In the listing below, every line with the word "label" needs to be copied.

☆ ☆ ☆

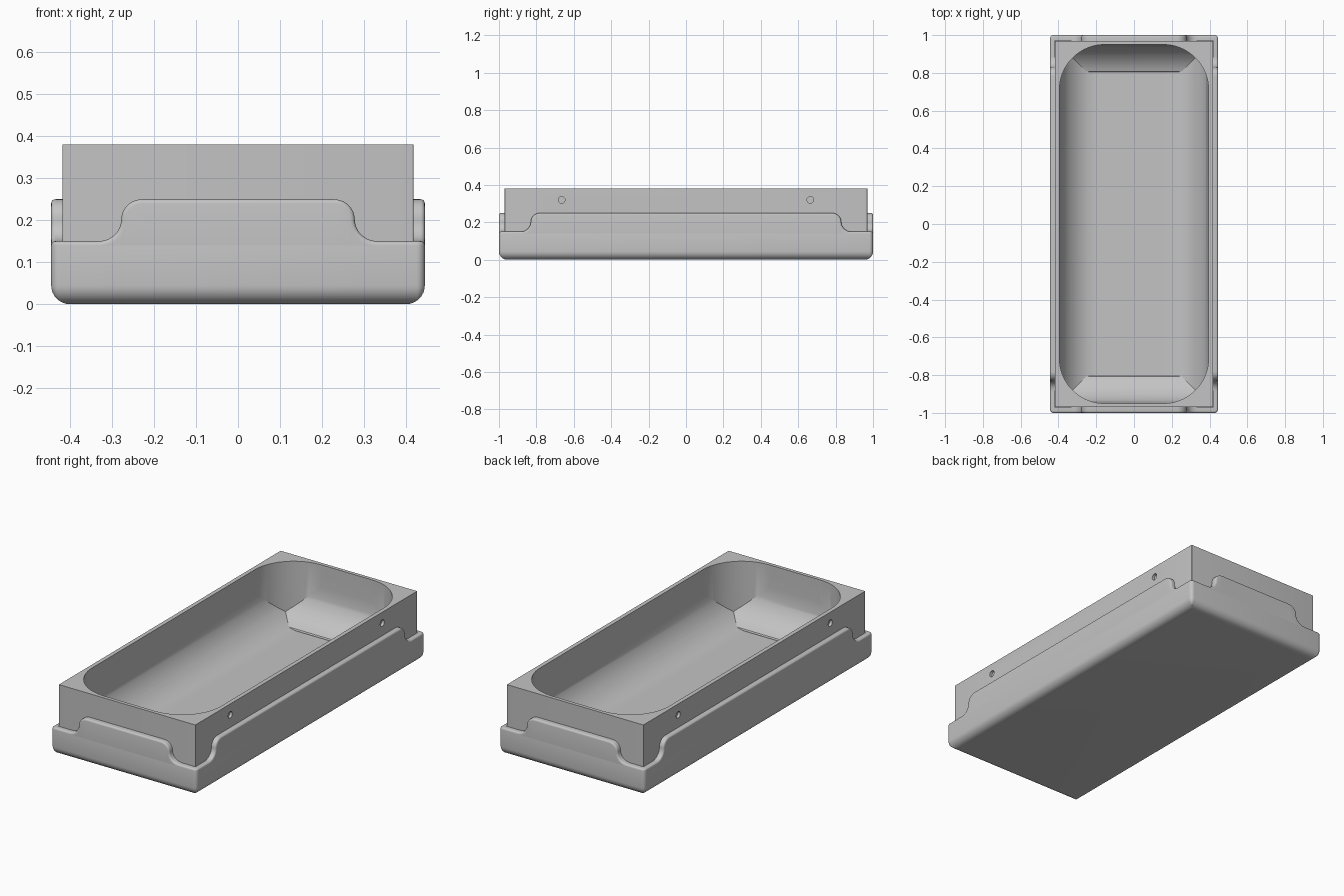
import bpy, bmesh
from math import sin, cos, pi, sqrt, radians
from mathutils import Vector

old = bpy.data.objects.get("Cube")
if old:
    bpy.data.objects.remove(old, do_unlink=True)

grey = bpy.data.materials.new("plain_grey")
grey.use_nodes = True
grey.diffuse_color = (0.55, 0.55, 0.55, 1)
grey.node_tree.nodes["Principled BSDF"].inputs["Base Color"].default_value = grey.diffuse_color

SHELL_X, SHELL_Y = 0.445, 1.0      # outer tray half size
BLOCK_X, BLOCK_Y = 0.418, 0.97     # inner block half size
LOW, HIGH, TOP = 0.15, 0.25, 0.38  # tray corner, tray wall and block heights
LIP, ROUND, CORNER = 0.01, 0.045, 0.02


def add_object(name, bm, helper=False):
    bmesh.ops.recalc_face_normals(bm, faces=bm.faces[:])
    mesh = bpy.data.meshes.new(name)
    bm.to_mesh(mesh)
    bm.free()
    mesh.materials.append(grey)
    obj = bpy.data.objects.new(name, mesh)
    bpy.context.collection.objects.link(obj)
    obj.hide_render = helper
    return obj


def rounded_ring(hx, hy, r, z, steps=6):
    """Rounded rectangle at height z."""
    ring = []
    for quarter, (sx, sy) in enumerate(((1, 1), (-1, 1), (-1, -1), (1, -1))):
        for i in range(steps + 1):
            t = pi / 2 * (quarter + i / steps)
            ring.append((sx * (hx - r) + r * cos(t), sy * (hy - r) + r * sin(t), z))
    return ring


def loft(rings):
    """Closed solid through a stack of equally long rings."""
    bm = bmesh.new()
    rows = [[bm.verts.new(p) for p in ring] for ring in rings]
    n = len(rows[0])
    for a, b in zip(rows, rows[1:]):
        for i in range(n):
            j = (i + 1) % n
            bm.faces.new((a[i], a[j], b[j], b[i]))
    bm.faces.new(rows[0])
    bm.faces.new(rows[-1])
    return bm


def apply_boolean(target, cutter, operation):
    mod = target.modifiers.new("cut", 'BOOLEAN')
    mod.operation, mod.object, mod.solver = operation, cutter, 'EXACT'
    graph = bpy.context.evaluated_depsgraph_get()
    result = bpy.data.meshes.new_from_object(target.evaluated_get(graph))
    target.modifiers.clear()
    target.data = result
    bpy.data.objects.remove(cutter, do_unlink=True)


def smooth(obj, degrees=30):
    bpy.ops.object.select_all(action='DESELECT')
    obj.select_set(True)
    bpy.context.view_layer.objects.active = obj
    bpy.ops.object.shade_smooth_by_angle(angle=radians(degrees))


def tray_ring(inset, z):
    return rounded_ring(SHELL_X - inset, SHELL_Y - inset, max(CORNER - inset, 0.001), z)


# Tray base: rounded underside, softened rim, then down into the hollow for the block
rings = []
for i in range(9):
    t = pi / 2 * i / 8
    rings.append(tray_ring(ROUND * (1 - sin(t)), ROUND * (1 - cos(t))))
for i in range(5):
    t = pi / 2 * i / 4
    rings.append(tray_ring(LIP * (1 - cos(t)), LOW - LIP * (1 - sin(t))))
rings += [rounded_ring(BLOCK_X + 0.002, BLOCK_Y + 0.002, 0.004, z) for z in (LOW, 0.02)]
smooth(add_object("tray_base", loft(rings)))


def wall_outline(flat_half, steps=10):
    """Raised wall outline as (along, height, normal) with S-shaped shoulders."""
    r1, r2 = 0.05, 0.055
    k = (HIGH - LOW) / (r1 + r2)
    half = []
    for i in range(steps + 1):
        t = pi / 2 * i / steps
        half.append((flat_half + r1 * sin(t), HIGH - k * r1 * (1 - cos(t)), sin(t), cos(t)))
    for i in range(1, steps + 1):
        t = pi / 2 * (1 - i / steps)
        half.append((flat_half + r1 + r2 * (1 - sin(t)), LOW + k * r2 * (1 - cos(t)), sin(t), cos(t)))
    return [(-u, z, -nu, nz) for u, z, nu, nz in reversed(half)] + half


def raised_wall(name, flat_half, place):
    """Wall with a rounded outer lip; place maps (along, inward, height) to space."""
    bm = bmesh.new()
    columns = []
    for u, z, nu, nz in wall_outline(flat_half):
        column = [(u, 0, LOW - LIP)]
        for i in range(5):
            t = pi / 2 * i / 4
            drop = LIP * (1 - sin(t))
            column.append((u - nu * drop, LIP * (1 - cos(t)), z - nz * drop))
        column.append((u, 0.035, z))
        columns.append([bm.verts.new(place(*p)) for p in column])
    for a, b in zip(columns, columns[1:]):
        for i in range(len(a) - 1):
            bm.faces.new((a[i], a[i + 1], b[i + 1], b[i]))
    bmesh.ops.remove_doubles(bm, verts=bm.verts[:], dist=0.0001)
    obj = add_object(name, bm)
    # Keep the open shell facing outward
    outward = Vector(place(0, -1, 0)) - Vector(place(0, 0, 0))
    biggest = max(obj.data.polygons, key=lambda p: abs(p.normal.dot(outward)) * p.area)
    if biggest.normal.dot(outward) < 0:
        obj.data.flip_normals()
    smooth(obj, 40)


# Four raised walls
for label, s in (("front", -1), ("back", 1)):
    raised_wall(label + "_wall", 0.228, lambda u, d, z, s=s: (u, s * (SHELL_Y - d), z))
for label, s in (("left", 1), ("right", -1)):
    raised_wall(label + "_wall", 0.78, lambda u, d, z, s=s: (s * (SHELL_X - d), u, z))

# Inner block with a hollow basin
block = add_object("basin_block", loft([rounded_ring(BLOCK_X, BLOCK_Y, 0.004, z) for z in (0.022, TOP)]))
OPEN_X, OPEN_Y, FLOOR, CURVE, END = 0.395, 0.95, 0.055, 0.2, 0.145


def basin_ring(inset, z):
    x, y = OPEN_X - inset, OPEN_Y - min(inset, END)
    return [(-x, -y, z), (x, -y, z), (x, y, z), (-x, y, z)]


insets = [CURVE * (1 - cos(pi / 2 * i / 16)) for i in range(17)]
rings = [basin_ring(0, TOP + 0.1)]
rings += [basin_ring(d, FLOOR + CURVE - sqrt(max(0, CURVE ** 2 - (CURVE - d) ** 2))) for d in insets]
trough = add_object("basin_cutter", loft(rings), helper=True)

# Large vertical corner rounding of the basin
prism = loft([rounded_ring(OPEN_X, OPEN_Y, 0.24, z, 16) for z in (0, TOP + 0.05)])
apply_boolean(trough, add_object("corner_cutter", prism, helper=True), 'INTERSECT')
apply_boolean(block, trough, 'DIFFERENCE')

# Small blind holes on both long sides
for sx in (-1, 1):
    for sy in (-1, 1):
        circle = [(0.665 * sy + 0.018 * cos(pi * i / 10), 0.32 + 0.018 * sin(pi * i / 10)) for i in range(20)]
        hole = loft([[(sx * x, y, z) for y, z in circle] for x in (BLOCK_X - 0.015, BLOCK_X + 0.02)])
        apply_boolean(block, add_object("hole_cutter", hole, helper=True), 'DIFFERENCE')
smooth(block, 25)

☆ ☆ ☆

Response area:
for label, s in (("front", -1), ("back", 1)):
    raised_wall(label + "_wall", 0.228, lambda u, d, z, s=s: (u, s * (SHELL_Y - d), z))
for label, s in (("left", 1), ("right", -1)):
    raised_wall(label + "_wall", 0.78, lambda u, d, z, s=s: (s * (SHELL_X - d), u, z))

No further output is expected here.